___ EXERCISE DATA ___

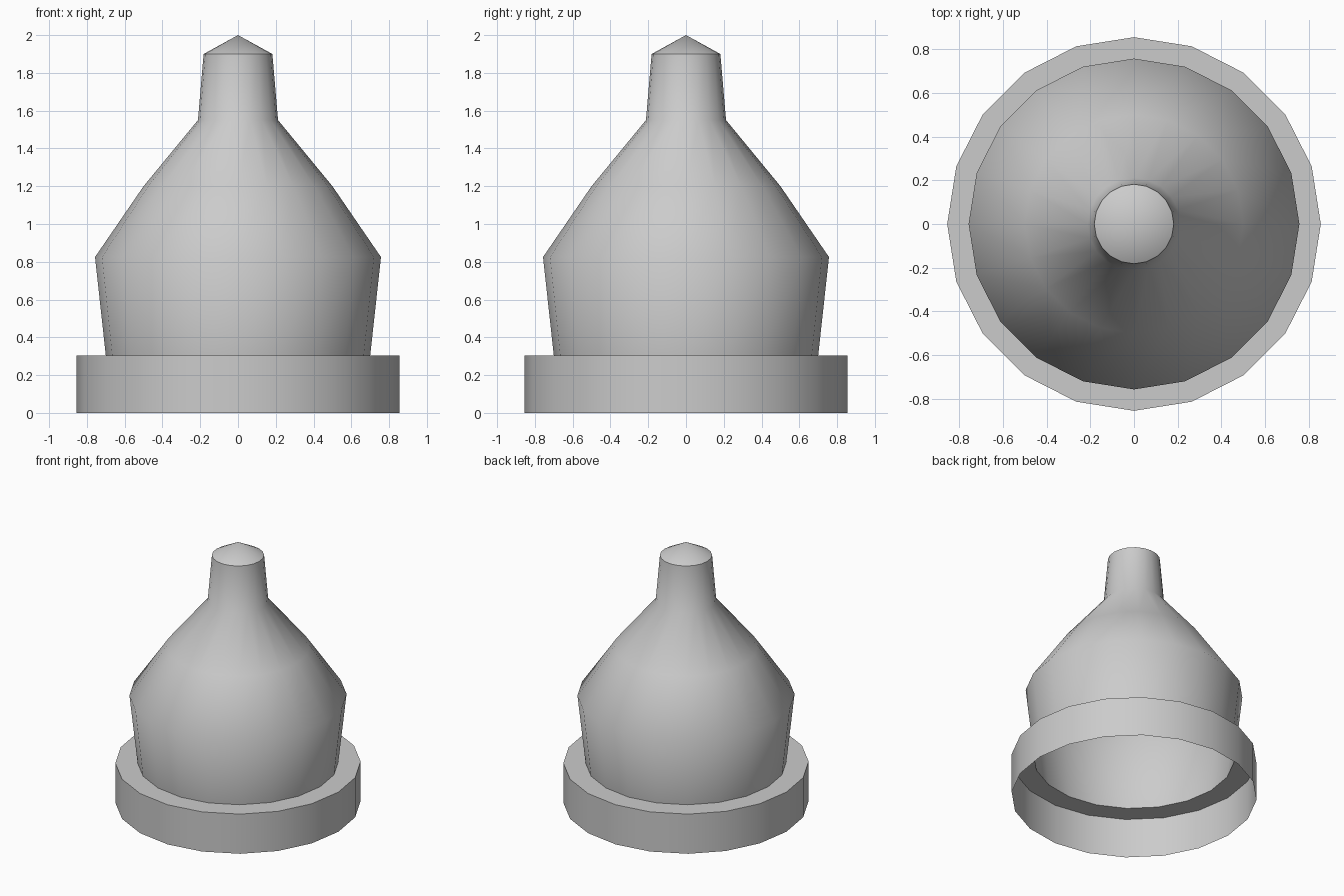
import bpy
import bmesh
from math import cos, sin, tau, radians

if "Cube" in bpy.data.objects:
    bpy.data.objects.remove(bpy.data.objects["Cube"])

SIDES = 20


def lathe(name, profile):
    """Revolve (radius, height) points, listed upwards, into an open shell."""
    bm = bmesh.new()
    rings = []
    for r, z in profile:
        if r == 0:
            rings.append([bm.verts.new((0, 0, z))] * SIDES)
        else:
            rings.append([bm.verts.new((r * cos(tau * j / SIDES), r * sin(tau * j / SIDES), z))
                          for j in range(SIDES)])
    for low, high in zip(rings, rings[1:]):
        for j in range(SIDES):
            k = (j + 1) % SIDES
            corners = [low[j], low[k], high[k], high[j]]
            bm.faces.new(list(dict.fromkeys(corners)))
    mesh = bpy.data.meshes.new(name)
    bm.to_mesh(mesh)
    bm.free()
    obj = bpy.data.objects.new(name, mesh)
    bpy.context.collection.objects.link(obj)
    bpy.ops.object.select_all(action='DESELECT')
    obj.select_set(True)
    bpy.context.view_layer.objects.active = obj
    bpy.ops.object.shade_smooth_by_angle(angle=radians(48))
    return obj


# Base collar: thin wall with a flat ledge, open underneath
lathe("base_collar", [(0.855, 0), (0.855, 0.305), (0.70, 0.305)])

# Hollow body tapering into the neck, closed by a shallow cone tip
lathe("body_and_neck", [(0.70, 0.305), (0.757, 0.825), (0.50, 1.20),
                        (0.212, 1.55), (0.182, 1.90), (0, 2.0)])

___

▸ **YOUR OBJECTIVE**
Wherever the string "SIDES" occurs in the data, copy the line that holds it.

▸ **ANSWER TO THIS TASK**
SIDES = 20
            rings.append([bm.verts.new((0, 0, z))] * SIDES)
            rings.append([bm.verts.new((r * cos(tau * j / SIDES), r * sin(tau * j / SIDES), z))
                          for j in range(SIDES)])
        for j in range(SIDES):
            k = (j + 1) % SIDES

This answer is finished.